> Supplied data
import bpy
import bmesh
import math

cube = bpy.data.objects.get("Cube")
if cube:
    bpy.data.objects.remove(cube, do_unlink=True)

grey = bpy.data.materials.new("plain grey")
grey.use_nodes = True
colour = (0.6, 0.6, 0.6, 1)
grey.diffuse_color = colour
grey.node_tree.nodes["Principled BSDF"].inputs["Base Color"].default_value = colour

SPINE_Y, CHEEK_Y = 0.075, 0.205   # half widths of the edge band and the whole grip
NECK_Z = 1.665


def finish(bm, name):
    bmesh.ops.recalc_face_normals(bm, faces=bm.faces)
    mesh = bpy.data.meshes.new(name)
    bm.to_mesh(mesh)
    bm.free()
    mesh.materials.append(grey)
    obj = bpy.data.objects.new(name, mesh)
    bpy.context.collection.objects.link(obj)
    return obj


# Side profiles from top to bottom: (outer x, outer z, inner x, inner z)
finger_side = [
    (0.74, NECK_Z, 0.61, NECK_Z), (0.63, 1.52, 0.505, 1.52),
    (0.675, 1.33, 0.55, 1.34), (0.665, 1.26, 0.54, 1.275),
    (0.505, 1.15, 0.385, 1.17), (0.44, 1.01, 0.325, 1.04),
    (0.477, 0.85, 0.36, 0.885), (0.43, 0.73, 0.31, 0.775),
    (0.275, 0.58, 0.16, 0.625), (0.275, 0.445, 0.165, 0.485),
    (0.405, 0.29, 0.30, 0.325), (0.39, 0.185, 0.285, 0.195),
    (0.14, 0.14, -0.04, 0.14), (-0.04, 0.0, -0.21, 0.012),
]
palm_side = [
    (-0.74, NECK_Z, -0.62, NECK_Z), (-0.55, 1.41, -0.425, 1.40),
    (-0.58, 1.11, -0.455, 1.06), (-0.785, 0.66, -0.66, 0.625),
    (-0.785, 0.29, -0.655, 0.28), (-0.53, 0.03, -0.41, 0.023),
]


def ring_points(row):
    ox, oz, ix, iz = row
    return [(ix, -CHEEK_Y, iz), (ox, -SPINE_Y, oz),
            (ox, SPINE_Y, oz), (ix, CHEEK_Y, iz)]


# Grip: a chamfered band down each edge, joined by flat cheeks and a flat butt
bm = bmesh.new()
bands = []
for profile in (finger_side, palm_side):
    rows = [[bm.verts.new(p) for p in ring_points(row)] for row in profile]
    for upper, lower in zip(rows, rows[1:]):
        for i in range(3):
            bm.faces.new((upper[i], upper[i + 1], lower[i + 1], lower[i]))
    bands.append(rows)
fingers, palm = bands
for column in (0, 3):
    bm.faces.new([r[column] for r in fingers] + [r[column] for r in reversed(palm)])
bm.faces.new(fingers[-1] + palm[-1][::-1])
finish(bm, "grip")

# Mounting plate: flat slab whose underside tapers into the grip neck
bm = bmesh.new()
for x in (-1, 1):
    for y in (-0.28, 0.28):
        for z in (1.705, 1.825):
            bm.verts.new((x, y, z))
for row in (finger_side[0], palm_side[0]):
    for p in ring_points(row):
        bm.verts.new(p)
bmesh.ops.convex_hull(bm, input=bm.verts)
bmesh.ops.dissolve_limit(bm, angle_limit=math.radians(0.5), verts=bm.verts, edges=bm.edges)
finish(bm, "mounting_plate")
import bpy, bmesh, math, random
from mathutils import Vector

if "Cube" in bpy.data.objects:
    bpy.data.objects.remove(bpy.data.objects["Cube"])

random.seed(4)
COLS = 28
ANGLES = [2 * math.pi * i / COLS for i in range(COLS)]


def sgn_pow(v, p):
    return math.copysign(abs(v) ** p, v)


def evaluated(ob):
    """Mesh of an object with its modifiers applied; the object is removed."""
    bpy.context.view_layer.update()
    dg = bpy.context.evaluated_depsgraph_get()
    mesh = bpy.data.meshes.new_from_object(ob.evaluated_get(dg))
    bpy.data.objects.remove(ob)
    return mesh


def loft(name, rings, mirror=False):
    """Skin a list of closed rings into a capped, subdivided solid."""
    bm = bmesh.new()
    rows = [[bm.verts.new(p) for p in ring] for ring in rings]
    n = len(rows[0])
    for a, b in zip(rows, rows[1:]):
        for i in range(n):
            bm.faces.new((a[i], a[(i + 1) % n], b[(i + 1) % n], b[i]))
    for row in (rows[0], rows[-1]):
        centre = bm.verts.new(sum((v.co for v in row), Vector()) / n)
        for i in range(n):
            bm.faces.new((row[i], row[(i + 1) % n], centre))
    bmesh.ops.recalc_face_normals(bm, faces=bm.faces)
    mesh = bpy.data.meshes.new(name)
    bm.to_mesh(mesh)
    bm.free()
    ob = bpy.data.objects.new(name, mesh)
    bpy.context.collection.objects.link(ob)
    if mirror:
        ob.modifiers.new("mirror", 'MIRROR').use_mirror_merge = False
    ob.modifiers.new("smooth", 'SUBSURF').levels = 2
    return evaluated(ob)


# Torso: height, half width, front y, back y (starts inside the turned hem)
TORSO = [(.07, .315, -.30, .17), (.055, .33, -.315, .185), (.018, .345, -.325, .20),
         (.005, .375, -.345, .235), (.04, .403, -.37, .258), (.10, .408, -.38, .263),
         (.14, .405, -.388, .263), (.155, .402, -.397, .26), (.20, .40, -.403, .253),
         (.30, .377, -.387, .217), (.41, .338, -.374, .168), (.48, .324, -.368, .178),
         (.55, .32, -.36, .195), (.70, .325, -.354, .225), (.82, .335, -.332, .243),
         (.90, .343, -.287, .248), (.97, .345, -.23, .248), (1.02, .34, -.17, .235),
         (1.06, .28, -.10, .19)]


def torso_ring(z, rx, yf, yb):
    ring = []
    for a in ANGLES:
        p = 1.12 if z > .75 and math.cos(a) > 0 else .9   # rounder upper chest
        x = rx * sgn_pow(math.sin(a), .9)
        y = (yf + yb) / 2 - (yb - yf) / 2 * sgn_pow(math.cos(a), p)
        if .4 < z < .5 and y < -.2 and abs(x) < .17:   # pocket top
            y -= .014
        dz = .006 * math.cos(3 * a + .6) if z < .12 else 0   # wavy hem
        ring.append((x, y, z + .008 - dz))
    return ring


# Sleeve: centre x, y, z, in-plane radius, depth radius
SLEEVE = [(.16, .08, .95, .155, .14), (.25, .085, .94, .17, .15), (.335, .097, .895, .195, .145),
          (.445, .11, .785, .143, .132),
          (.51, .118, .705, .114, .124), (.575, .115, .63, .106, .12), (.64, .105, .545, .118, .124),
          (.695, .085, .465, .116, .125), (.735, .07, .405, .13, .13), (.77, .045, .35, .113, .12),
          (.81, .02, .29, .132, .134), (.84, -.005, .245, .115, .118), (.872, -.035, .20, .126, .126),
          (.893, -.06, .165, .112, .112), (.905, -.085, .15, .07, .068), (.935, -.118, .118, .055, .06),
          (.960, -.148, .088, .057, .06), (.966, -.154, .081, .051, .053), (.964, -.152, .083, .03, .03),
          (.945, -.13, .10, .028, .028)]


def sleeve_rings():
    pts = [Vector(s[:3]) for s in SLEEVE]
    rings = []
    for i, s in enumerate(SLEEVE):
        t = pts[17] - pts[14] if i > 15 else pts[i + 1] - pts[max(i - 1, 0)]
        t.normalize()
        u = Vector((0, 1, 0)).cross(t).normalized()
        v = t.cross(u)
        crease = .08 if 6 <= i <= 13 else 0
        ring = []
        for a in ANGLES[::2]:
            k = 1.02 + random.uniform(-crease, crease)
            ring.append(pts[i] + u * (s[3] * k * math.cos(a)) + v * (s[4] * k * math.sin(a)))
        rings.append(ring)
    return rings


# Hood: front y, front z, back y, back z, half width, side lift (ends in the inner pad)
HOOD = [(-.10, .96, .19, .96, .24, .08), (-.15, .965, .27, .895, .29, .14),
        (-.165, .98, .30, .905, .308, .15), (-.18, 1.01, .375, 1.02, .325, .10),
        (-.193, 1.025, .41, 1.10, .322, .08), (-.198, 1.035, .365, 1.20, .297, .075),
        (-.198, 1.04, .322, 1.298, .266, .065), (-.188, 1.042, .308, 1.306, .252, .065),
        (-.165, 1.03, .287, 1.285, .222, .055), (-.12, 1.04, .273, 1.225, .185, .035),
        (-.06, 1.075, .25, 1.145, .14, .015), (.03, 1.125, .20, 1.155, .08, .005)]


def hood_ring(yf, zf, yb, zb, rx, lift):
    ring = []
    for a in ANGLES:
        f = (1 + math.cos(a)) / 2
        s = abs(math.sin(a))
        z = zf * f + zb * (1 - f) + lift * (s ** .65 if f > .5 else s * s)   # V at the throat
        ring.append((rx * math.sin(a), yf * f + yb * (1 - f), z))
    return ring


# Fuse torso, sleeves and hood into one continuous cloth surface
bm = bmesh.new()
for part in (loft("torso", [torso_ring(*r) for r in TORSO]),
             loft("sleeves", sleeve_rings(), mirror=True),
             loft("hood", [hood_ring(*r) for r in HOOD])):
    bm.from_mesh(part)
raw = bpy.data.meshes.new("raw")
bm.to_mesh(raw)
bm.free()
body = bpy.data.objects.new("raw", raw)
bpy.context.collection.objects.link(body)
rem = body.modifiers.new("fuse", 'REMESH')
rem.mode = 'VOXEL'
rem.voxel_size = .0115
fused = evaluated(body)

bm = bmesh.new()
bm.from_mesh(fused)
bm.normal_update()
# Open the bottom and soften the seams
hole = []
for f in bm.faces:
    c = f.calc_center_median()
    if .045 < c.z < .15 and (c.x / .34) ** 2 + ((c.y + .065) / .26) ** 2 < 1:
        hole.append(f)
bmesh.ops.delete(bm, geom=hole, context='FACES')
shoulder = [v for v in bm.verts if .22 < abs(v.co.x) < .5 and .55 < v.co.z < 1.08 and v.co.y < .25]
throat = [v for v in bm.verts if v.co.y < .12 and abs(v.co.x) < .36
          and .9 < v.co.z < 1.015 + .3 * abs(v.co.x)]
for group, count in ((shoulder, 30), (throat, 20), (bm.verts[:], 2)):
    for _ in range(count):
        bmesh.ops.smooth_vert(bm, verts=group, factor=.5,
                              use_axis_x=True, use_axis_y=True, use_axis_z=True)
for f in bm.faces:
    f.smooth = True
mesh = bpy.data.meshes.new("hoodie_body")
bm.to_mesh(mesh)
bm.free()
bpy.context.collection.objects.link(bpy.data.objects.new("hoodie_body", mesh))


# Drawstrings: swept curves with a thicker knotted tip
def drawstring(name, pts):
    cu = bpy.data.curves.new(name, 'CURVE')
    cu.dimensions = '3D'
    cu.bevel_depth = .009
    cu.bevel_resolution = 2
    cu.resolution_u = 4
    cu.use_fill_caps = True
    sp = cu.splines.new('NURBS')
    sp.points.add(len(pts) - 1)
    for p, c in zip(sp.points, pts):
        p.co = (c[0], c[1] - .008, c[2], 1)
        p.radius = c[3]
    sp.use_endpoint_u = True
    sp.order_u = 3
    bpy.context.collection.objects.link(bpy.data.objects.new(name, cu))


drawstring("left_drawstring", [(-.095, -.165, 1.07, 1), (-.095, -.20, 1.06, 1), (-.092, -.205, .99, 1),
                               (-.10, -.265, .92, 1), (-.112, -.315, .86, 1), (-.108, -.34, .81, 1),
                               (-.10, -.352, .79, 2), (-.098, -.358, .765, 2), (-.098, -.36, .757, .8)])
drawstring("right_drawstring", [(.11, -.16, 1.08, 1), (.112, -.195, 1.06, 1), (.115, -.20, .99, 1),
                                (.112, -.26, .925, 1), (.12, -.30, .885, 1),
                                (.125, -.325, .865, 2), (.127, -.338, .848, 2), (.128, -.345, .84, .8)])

> Exercise details
Please reproduce, exactly as written, the lines of the records from the first line through the one containing "mesh.materials.append(grey)".

> Your response
import bpy
import bmesh
import math

cube = bpy.data.objects.get("Cube")
if cube:
    bpy.data.objects.remove(cube, do_unlink=True)

grey = bpy.data.materials.new("plain grey")
grey.use_nodes = True
colour = (0.6, 0.6, 0.6, 1)
grey.diffuse_color = colour
grey.node_tree.nodes["Principled BSDF"].inputs["Base Color"].default_value = colour

SPINE_Y, CHEEK_Y = 0.075, 0.205   # half widths of the edge band and the whole grip
NECK_Z = 1.665


def finish(bm, name):
    bmesh.ops.recalc_face_normals(bm, faces=bm.faces)
    mesh = bpy.data.meshes.new(name)
    bm.to_mesh(mesh)
    bm.free()
    mesh.materials.append(grey)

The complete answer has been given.